BEGIN GIVEN DATA

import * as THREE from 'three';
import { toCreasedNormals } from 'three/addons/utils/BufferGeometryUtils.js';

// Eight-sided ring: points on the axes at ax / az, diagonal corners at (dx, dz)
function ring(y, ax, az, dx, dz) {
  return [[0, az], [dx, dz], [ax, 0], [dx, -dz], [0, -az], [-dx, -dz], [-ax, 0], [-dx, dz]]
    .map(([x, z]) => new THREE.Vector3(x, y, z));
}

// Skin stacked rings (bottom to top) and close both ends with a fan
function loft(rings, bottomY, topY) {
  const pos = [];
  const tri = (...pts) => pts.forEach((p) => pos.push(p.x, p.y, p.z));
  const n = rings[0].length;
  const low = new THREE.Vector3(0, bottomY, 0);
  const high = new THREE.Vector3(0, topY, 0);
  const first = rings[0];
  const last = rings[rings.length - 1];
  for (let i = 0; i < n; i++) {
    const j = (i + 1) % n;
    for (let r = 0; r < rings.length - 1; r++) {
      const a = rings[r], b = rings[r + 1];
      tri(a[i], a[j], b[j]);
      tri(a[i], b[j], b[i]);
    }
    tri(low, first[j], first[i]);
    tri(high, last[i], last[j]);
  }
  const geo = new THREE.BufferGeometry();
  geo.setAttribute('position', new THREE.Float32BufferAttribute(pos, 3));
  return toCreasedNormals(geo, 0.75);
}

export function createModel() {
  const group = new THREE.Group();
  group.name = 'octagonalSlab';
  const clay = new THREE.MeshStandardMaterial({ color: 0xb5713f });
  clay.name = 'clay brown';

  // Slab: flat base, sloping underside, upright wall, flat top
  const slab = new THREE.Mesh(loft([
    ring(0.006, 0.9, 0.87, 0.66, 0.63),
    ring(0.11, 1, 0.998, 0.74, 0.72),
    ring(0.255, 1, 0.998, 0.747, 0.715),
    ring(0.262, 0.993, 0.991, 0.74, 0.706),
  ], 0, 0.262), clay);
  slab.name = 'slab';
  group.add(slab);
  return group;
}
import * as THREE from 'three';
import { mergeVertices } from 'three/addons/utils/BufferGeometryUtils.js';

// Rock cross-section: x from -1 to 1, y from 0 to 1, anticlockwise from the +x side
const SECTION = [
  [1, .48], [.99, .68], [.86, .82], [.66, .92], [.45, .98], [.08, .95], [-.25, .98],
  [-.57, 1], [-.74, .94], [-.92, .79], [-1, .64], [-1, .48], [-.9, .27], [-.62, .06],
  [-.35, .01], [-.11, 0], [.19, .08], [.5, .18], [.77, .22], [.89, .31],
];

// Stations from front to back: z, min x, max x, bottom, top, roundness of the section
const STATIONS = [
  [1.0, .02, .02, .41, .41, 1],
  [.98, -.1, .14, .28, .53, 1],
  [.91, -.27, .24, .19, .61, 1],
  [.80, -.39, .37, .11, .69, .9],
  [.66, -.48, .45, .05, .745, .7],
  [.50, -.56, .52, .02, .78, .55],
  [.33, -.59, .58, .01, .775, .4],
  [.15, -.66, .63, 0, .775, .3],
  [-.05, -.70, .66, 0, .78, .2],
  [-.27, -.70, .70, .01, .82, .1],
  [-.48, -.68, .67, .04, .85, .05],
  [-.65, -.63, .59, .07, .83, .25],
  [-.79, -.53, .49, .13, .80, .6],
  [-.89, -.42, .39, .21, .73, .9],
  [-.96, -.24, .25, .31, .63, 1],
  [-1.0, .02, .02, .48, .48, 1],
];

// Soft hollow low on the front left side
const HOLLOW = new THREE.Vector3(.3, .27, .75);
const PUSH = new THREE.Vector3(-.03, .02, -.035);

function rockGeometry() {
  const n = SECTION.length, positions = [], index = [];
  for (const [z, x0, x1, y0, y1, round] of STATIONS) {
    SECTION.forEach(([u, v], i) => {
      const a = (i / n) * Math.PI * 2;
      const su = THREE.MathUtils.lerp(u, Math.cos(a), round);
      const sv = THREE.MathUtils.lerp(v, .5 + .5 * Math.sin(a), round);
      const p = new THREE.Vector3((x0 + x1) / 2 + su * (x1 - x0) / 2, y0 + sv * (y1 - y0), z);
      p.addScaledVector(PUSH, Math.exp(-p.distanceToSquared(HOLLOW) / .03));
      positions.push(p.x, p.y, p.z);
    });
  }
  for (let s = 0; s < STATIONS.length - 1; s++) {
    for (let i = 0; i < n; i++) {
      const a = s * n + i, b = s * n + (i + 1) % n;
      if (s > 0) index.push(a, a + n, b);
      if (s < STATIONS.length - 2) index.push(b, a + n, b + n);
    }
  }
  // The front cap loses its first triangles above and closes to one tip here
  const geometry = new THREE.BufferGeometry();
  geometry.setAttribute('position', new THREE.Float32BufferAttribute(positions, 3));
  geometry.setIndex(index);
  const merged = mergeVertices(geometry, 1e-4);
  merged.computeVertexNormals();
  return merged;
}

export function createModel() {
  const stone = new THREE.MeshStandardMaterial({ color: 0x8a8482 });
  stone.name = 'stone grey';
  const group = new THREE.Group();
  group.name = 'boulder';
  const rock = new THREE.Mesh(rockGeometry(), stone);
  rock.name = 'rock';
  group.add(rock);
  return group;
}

END GIVEN DATA

* _TASK DESCRIPTION_
Return, exactly, the lines from the first line of the records above to the line containing "function ring(y, ax, az, dx, dz)", both included.

* _YOUR RESPONSE_
import * as THREE from 'three';
import { toCreasedNormals } from 'three/addons/utils/BufferGeometryUtils.js';

// Eight-sided ring: points on the axes at ax / az, diagonal corners at (dx, dz)
function ring(y, ax, az, dx, dz) {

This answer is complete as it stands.